Saturday, April 9, 2011

what the ADP FAQ reveals

I'm tempted to file this under "lessons learned." As it turns out, the American Discovery Trail is not bike-able along its entire length, as I found out while reading the FAQ for the ADT. Bikers must instead follow detours, and even then, there are portions of the ADT that are impassable by bike.

I also found out that the ADT is not clearly marked as the ADT along its entire length; each segment is managed by a different state, and not all states are on the same page. Complicating matters is the fact that the trail's routes occasionally shift due to maintenance or construction, and maps that were valid last year are no longer valid this year.

Most of these problems are minor annoyances, not major obstacles. The idea that a trail might not be clearly marked is, well, par for the course with most trails all over the world (unless you're in Switzerland, where all the trails are scrupulously marked). Still, it complicates matters now that I know that the ADT, despite having a "society" devoted to it, is actually a rather disjointed path.

That "society" bugs me, too. Far from disseminating free information about the ADT online, the ADT Society has taken the most current information about the trail and rendered it in paper map and book form. I wonder just how many maps and books I'll have to carry with me at any given time. I'd much rather use Google Maps (which employs satellite/GPS) to guide me than to carry around a few ounces (or pounds) of paper. (Of course, paper doesn't run out of battery power, but it can wear out, crumple, fall apart in rain, and do a bunch of other nifty disappearing acts.)

I checked to see whether the trail was marked on Google Earth. It's not, as far as I can tell. There may be random photos pegged to the maps on Google Earth, but they aren't readily searchable as part of the ADT. That's frustrating, to say the least, and the upshot is this: the only way for me to get detailed information about the ADT is to buy it from the ADT Society.
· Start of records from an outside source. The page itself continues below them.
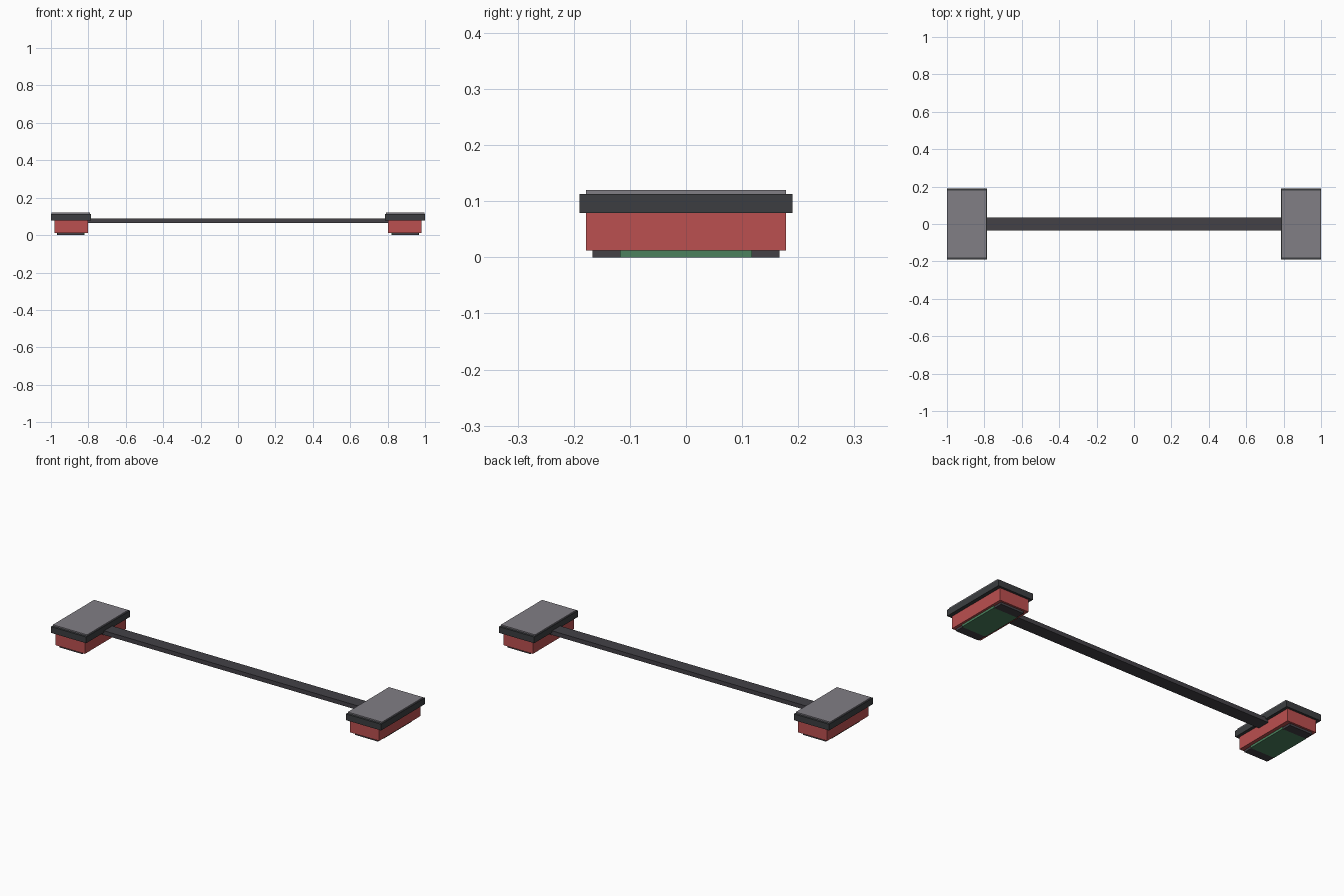
import bpy
import bmesh

cube = bpy.data.objects.get("Cube")
if cube:
    bpy.data.objects.remove(cube, do_unlink=True)


def material(name, rgb):
    m = bpy.data.materials.new(name)
    m.use_nodes = True
    m.diffuse_color = (*rgb, 1)
    m.node_tree.nodes["Principled BSDF"].inputs["Base Color"].default_value = (*rgb, 1)
    return m


grey = material("warm grey", (0.22, 0.21, 0.235))
charcoal = material("charcoal", (0.045, 0.048, 0.052))
dark = material("dark grey", (0.056, 0.053, 0.062))
red = material("red", (0.50, 0.08, 0.08))
green = material("green", (0.07, 0.22, 0.11))


def box(name, mat, x, y, z):
    """Box between the given (low, high) ranges."""
    bm = bmesh.new()
    bmesh.ops.create_cube(bm, size=1)
    for v in bm.verts:
        for i, (lo, hi) in enumerate((x, y, z)):
            v.co[i] = hi if v.co[i] > 0 else lo
    mesh = bpy.data.meshes.new(name)
    bm.to_mesh(mesh)
    bm.free()
    mesh.materials.append(mat)
    obj = bpy.data.objects.new(name, mesh)
    bpy.context.collection.objects.link(obj)
    return obj


# Bar joining the two end blocks
box("connecting_bar", dark, (-0.81, 0.81), (-0.035, 0.035), (0.065, 0.088))

# Matching end blocks
for side, s in (("left", 1), ("right", -1)):
    def part(name, mat, x, y, z):
        return box(f"{side}_{name}", mat, sorted((s * x[0], s * x[1])), y, z)

    part("top_panel", grey, (0.79, 0.997), (-0.178, 0.178), (0.11, 0.12))
    part("cap", charcoal, (0.787, 1.0), (-0.19, 0.19), (0.079, 0.113))
    part("body", red, (0.803, 0.98), (-0.178, 0.178), (0.012, 0.08))
    part("base_panel", green, (0.822, 0.968), (-0.118, 0.118), (0, 0.014))
    # Pads at both ends of the base panel
    part("front_pad", dark, (0.826, 0.964), (-0.167, -0.118), (0, 0.014))
    part("back_pad", dark, (0.826, 0.964), (0.118, 0.167), (0, 0.014))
Shucking fit. Doesn't seem fair. Then again, that's capitalism, right?

Speaking of capitalism, I think it may be possible for me to couple the ADT with the notion of paid speaking engagements. I'm thinking that I can tie this in with eBay, where people are allowed to sell services (no, you pervs, not those services): I can set my fee at, say, $300-$500 to speak at a local venue; the money I collect can go to mostly the 501(c)(3) nonprofit, with the remainder being used to help keep me on my journey.

Gears are turning.



Anonymous said...

I'm on a roll this morning. Procrastinating--I need to go into the office, and don't want to.

There will be a lot of places out west, in the boonies, where you may not have phone access. GPS is more available than phone. Which means some paper maps to supplement is probably a good idea, until you get to more heavily populated areas.

You might look for map apps that would include the trail. They might cost too, but maybe less than paper maps from the society. And if the maps reside on your phone, that would eliminate the need for paper maps altogether. I have an app on my ipad called iHike that is a bit awkward to use, but with forethought would let you download maps section by section for the trail, and also lets you track where you are on the map by GPS when hiking, which has lots of advantages. Something like that might work for you.

Addofio (so you know I'm the same person commenting on both your blogs)

Charles said...

I would second the suggestion to carry paper maps. Maybe I'm just a Luddite, but for as awesome as technology can be, nothing beats a paper map for shear reliability. Put it in a zip-lock bag and you won't have to worry about it being lost to the elements.

Then again, this is coming from a person who doesn't have a smart phone.

(The title of this post confused me, by the way. I was wondering why you were reading a FAQ on adenosine diphosphate...)